Last week’s Sedra established the civil justice system. Parashat Mishpatim is comprised of an array of laws dealing with issues of interpersonal relationships and transactions designed to maintain order in society and guide us though moral decisions, as we try to be good and honest people.
This week our focus turns towards a much more spiritual aspect of our religious practice, that helps us move towards developing a closer relationship with God. He commands the Jewish People to build a temple where Hashem’s presence would rest; a sanctuary to serve as a centre of our spiritual worship. Our Temple would be the focal point of our nation, and help unify us in our beliefs and practices. Jewish People would travel from the corners of the world to be inspired and stand together in a testimony of faith. We know, that even today, when we are missing this vital element of our heritage, the only remnant of the Temple, the Kotel still has a magical effect on us.
Moshe tells the Jewish People that in order to build this Temple they would have to contribute some of their worth and for the first time in history we have the now very familiar fundraising appeal. In the name of God, Moshe commands them to take some of their own valuables and give it to a central cause in order to collect enough to create the magnificent structure.
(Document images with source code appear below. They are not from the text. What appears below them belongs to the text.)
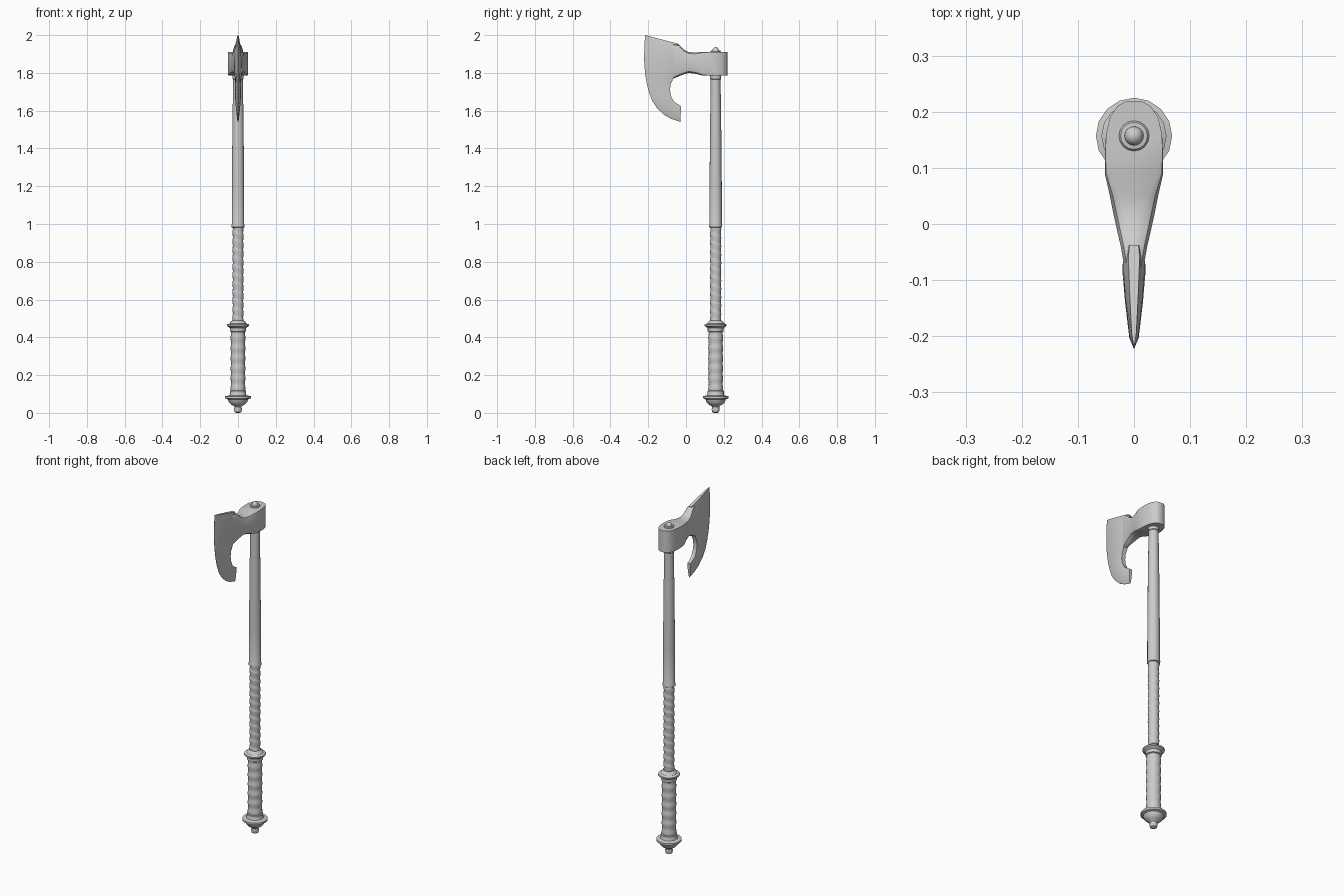
import bpy, bmesh, math
from mathutils import Vector

AXIS_Y = 0.157
SEG = 16


def finish(name, bm, angle=35):
    bmesh.ops.remove_doubles(bm, verts=bm.verts, dist=1e-5)
    bmesh.ops.recalc_face_normals(bm, faces=bm.faces)
    me = bpy.data.meshes.new(name)
    bm.to_mesh(me)
    bm.free()
    ob = bpy.data.objects.new(name, me)
    bpy.context.collection.objects.link(ob)
    bpy.ops.object.select_all(action='DESELECT')
    ob.select_set(True)
    bpy.context.view_layer.objects.active = ob
    bpy.ops.object.shade_smooth_by_angle(angle=math.radians(angle))
    return ob


def loft(name, rings, angle=35):
    """Skin a list of equal-length closed rings and cap both ends."""
    bm = bmesh.new()
    vs = [[bm.verts.new(p) for p in ring] for ring in rings]
    n = len(vs[0])
    for a, b in zip(vs, vs[1:]):
        for i in range(n):
            j = (i + 1) % n
            bm.faces.new((a[i], a[j], b[j], b[i]))
    bm.faces.new(vs[0])
    bm.faces.new(vs[-1])
    return finish(name, bm, angle)


def lathe(name, profile, bump=None):
    """Turn (radius, z) pairs about the shaft axis; bump adds radius by angle and z."""
    rings = []
    for r, z in profile:
        ring = []
        for i in range(SEG):
            a = math.tau * i / SEG
            rr = r + (bump(a, z) if bump else 0)
            ring.append((rr * math.cos(a), AXIS_Y + rr * math.sin(a), z))
        rings.append(ring)
    return loft(name, rings)


# Pommel
lathe("pommel", [(.010, 0), (.018, .005), (.021, .018), (.019, .032), (.024, .038),
                 (.036, .044), (.048, .056), (.054, .072), (.068, .077), (.068, .088),
                 (.046, .093), (.043, .100), (.043, .116), (.036, .120)])

# Lower grip with soft rings
lathe("lower_grip", [(.038 + .0015 * math.sin(i * math.tau / 8), .115 + i * .32 / 48)
                     for i in range(49)])

# Guard ring
lathe("guard_ring", [(.036, .428), (.042, .432), (.043, .450), (.058, .460), (.058, .468),
                     (.044, .474), (.038, .484), (.030, .490)])

# Upper grip, leather wound in a spiral
lathe("upper_grip", [(.0265, .485 + i * .5 / 80) for i in range(81)],
      lambda a, z: .004 * ((z / .045 + a / math.tau) % 1))

# Upper shaft
lathe("upper_shaft", [(.028, .980), (.034, .983), (.035, .992), (.033, .998),
                      (.0325, 1.2), (.029, 1.56), (.026, 1.75), (.026, 1.765),
                      (.029, 1.768), (.029, 1.79)])

# Rivet on top of the head
lathe("top_rivet", [(.027, 1.90), (.027, 1.914), (.024, 1.918), (.017, 1.919),
                    (.015, 1.928), (.009, 1.934), (.003, 1.936)])

# Head socket and neck: y, bottom, top, half width, edge rounding
stations = [(.219, 1.785, 1.911, .014, 0), (.210, 1.785, 1.911, .030, 0),
            (.190, 1.785, 1.911, .043, 0), (.160, 1.785, 1.911, .050, 0),
            (.120, 1.785, 1.911, .052, .004), (.090, 1.786, 1.911, .052, .008),
            (.050, 1.795, 1.908, .043, .018), (.015, 1.800, 1.910, .036, .020),
            (-.012, 1.792, 1.923, .030, .019), (-.038, 1.782, 1.951, .024, .018),
            (-.065, 1.770, 1.955, .019, .016), (-.100, 1.775, 1.950, .014, .012)]
rings = []
for y, lo, hi, w, c in stations:
    pts = []
    for sx, sz in ((1, -1), (1, 1), (-1, 1), (-1, -1)):
        corner = [(max(w - c, .003), 0), (w - c * .3, c * .4), (w, c * 1.4)]
        if sx * sz > 0:
            corner.reverse()
        for px, d in corner:
            pts.append((sx * px, y, lo + d if sz < 0 else hi - d))
    rings.append(pts)
loft("head_socket", rings, 40)

# Bearded blade: inner y, z, cutting edge y, z, half thickness at inner side
rows = [(-.037, 1.953, -.217, 2.000, .010), (-.050, 1.925, -.220, 1.940, .020),
        (-.060, 1.860, -.222, 1.870, .021), (-.060, 1.800, -.217, 1.800, .020),
        (-.068, 1.769, -.207, 1.740, .016), (-.081, 1.740, -.195, 1.695, .015),
        (-.085, 1.710, -.178, 1.650, .015), (-.080, 1.680, -.152, 1.612, .015),
        (-.066, 1.652, -.115, 1.577, .014), (-.050, 1.638, -.077, 1.556, .012),
        (-.026, 1.625, -.030, 1.541, .010)]
rings = []
for iy, iz, ey, ez, t in rows:
    a, b = Vector((0, iy, iz)), Vector((0, ey, ez))
    side = [(0, t * .8), (.12, t), (.5, t * .75), (.88, t * .4)]
    path = [(f, w) for f, w in side] + [(1, .0005)]
    path += [(1, -.0005)] + [(f, -w) for f, w in reversed(side)]
    rings.append([a.lerp(b, f) + Vector((w, 0, 0)) for f, w in path])
loft("axe_blade", rings, 40)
But interestingly, the verse says “Speak to the Children of Israel and let them take for me a portion…” Surely it would have made more sense to tell them to ‘give me a portion’?
From this we learn an important lesson about the nature of giving. Just as investing in the building of the Temple allowed the Jewish People to reap its benefits for generations, so too, we are rewarded when we give from our hearts by the emotions of gratification and the growth and development of our character. The Sedra describes this in the context of our relationship with God but this can be applied in all our relationships and all our endeavours.
We know that with anything we try to achieve it takes effort and practice. Whether that be working for exams or climbing Mount Everest, everything we do that has real value requires effort from our part. This might be a simple lesson or obvious to some, but the Torah specifically highlights this in context of how we build our relationship with God. It takes effort and time but when we give to it, we can see that we get so much from it.
God wants us to come close to Him, to seek Him out and to bring Him into our life that is our challenge. But we can see that whatever we put into this relationship will be returned to us many times over. Giving feels more like taking, for what ultimately we get out of it – an eternal bond with our creator – is greater than life itself.